*WORK TO COMPLETE:* For the records that follow, give the number of lines containing the word "verts", with no added text.

THE DATA below:

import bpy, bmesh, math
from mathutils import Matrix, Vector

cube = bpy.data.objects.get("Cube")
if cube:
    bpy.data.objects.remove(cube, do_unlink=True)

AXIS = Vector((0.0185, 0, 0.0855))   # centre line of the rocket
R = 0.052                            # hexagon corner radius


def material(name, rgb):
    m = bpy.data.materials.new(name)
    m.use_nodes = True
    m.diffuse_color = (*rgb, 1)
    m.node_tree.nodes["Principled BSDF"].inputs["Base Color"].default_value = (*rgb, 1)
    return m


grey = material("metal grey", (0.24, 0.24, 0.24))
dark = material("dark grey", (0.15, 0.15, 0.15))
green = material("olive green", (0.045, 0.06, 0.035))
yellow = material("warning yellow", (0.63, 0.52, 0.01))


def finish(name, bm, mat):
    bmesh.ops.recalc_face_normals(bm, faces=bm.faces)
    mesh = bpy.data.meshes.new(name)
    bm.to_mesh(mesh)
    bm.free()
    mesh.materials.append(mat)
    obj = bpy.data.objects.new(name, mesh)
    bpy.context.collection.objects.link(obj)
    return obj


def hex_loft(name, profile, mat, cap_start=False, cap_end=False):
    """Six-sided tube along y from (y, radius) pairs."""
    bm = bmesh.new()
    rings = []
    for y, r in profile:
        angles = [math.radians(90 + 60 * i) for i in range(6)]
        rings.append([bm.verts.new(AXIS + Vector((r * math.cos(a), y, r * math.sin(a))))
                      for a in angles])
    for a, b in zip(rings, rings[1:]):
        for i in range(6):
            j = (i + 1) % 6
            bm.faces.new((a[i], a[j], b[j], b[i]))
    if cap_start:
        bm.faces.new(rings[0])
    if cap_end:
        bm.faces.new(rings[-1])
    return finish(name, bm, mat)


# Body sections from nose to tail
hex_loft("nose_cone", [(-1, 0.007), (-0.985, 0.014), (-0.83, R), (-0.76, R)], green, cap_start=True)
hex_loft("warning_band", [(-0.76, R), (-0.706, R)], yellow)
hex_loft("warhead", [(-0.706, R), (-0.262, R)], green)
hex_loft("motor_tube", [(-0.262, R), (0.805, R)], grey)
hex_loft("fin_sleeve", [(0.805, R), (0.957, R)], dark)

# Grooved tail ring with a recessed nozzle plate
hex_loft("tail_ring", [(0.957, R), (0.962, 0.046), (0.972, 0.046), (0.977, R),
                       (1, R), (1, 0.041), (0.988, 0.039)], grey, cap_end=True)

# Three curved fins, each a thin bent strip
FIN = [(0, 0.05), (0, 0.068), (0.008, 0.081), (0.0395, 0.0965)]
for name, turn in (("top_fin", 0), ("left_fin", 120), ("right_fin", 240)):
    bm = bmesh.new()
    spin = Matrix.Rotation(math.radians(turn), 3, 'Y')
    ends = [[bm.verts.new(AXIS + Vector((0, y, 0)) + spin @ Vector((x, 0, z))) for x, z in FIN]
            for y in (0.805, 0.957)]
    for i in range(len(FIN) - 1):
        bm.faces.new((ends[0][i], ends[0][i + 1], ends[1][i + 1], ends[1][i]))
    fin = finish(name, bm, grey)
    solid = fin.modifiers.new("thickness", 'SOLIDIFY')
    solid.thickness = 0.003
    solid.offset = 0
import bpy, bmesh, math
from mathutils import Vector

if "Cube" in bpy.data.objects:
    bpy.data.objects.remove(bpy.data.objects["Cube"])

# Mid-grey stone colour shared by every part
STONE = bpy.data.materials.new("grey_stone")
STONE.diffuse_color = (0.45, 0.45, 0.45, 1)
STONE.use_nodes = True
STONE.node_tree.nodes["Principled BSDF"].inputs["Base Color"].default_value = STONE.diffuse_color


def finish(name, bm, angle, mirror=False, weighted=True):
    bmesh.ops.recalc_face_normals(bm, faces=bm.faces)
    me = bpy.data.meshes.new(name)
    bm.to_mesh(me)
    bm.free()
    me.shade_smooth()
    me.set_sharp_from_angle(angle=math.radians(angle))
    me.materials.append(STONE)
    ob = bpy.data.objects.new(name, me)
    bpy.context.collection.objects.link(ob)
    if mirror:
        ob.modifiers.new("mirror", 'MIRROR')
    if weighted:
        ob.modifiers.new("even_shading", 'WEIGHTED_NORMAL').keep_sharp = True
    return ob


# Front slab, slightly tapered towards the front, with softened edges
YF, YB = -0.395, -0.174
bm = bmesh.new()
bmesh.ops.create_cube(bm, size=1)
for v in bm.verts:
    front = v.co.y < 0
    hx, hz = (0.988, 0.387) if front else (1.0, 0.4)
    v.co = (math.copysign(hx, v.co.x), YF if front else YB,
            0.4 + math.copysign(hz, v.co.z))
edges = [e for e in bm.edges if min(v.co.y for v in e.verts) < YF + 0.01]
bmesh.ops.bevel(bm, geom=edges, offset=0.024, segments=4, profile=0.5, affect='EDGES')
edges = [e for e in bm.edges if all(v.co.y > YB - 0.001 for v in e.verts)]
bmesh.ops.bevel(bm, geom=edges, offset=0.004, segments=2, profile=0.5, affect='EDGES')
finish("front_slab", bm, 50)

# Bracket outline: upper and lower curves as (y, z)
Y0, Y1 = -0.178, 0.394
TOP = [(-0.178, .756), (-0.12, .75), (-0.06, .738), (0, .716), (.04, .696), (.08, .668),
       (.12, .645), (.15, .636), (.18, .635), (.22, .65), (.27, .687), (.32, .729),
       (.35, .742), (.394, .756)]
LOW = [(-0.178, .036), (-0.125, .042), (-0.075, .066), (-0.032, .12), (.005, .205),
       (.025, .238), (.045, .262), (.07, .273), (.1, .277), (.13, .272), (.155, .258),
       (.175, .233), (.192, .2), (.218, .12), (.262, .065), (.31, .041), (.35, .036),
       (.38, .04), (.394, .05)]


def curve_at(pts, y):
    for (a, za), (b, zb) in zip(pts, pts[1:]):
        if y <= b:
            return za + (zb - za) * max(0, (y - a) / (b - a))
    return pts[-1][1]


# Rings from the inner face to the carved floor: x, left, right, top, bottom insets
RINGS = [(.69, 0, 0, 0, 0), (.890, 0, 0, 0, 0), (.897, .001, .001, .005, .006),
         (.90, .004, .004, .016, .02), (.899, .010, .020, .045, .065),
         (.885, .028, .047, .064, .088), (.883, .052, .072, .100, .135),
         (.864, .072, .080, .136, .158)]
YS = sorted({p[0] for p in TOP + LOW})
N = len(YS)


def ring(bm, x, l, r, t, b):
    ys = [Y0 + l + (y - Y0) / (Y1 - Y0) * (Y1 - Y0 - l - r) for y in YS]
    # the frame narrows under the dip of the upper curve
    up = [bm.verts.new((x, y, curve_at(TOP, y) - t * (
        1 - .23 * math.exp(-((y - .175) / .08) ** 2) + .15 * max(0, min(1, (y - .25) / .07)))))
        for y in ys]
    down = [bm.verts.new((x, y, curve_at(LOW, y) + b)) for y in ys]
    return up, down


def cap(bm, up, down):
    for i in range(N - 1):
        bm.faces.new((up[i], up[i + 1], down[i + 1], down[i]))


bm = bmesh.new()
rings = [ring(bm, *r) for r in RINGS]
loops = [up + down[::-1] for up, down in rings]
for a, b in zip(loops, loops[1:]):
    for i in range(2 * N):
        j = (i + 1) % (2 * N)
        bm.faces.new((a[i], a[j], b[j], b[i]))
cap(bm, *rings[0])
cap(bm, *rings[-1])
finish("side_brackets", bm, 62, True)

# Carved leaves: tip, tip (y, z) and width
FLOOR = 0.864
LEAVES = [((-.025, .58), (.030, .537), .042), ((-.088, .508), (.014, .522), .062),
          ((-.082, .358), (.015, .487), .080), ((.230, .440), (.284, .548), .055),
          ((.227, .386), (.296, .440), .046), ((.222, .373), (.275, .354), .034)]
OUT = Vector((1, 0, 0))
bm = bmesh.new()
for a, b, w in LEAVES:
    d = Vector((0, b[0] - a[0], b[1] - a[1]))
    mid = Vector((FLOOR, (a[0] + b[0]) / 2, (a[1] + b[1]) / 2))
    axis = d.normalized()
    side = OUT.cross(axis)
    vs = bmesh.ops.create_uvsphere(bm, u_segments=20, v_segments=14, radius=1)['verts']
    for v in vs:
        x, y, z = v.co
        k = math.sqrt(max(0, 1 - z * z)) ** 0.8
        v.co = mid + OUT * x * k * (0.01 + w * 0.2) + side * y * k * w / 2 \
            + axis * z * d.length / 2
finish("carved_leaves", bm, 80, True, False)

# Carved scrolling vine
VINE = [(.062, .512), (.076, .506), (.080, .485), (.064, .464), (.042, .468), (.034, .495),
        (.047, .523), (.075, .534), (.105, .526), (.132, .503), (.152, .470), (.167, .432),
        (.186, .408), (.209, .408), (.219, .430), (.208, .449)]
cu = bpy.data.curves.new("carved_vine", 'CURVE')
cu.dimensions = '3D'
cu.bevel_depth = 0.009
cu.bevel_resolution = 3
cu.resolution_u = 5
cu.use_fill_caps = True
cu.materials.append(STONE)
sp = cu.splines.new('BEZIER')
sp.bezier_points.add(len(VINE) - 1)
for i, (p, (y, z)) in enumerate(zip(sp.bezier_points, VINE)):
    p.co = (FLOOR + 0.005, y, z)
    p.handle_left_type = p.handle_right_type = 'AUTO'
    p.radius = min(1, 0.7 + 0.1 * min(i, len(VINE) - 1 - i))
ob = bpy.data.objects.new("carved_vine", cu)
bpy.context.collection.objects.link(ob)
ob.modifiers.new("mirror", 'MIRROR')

End of THE DATA.

*RESPONSE AREA:* 8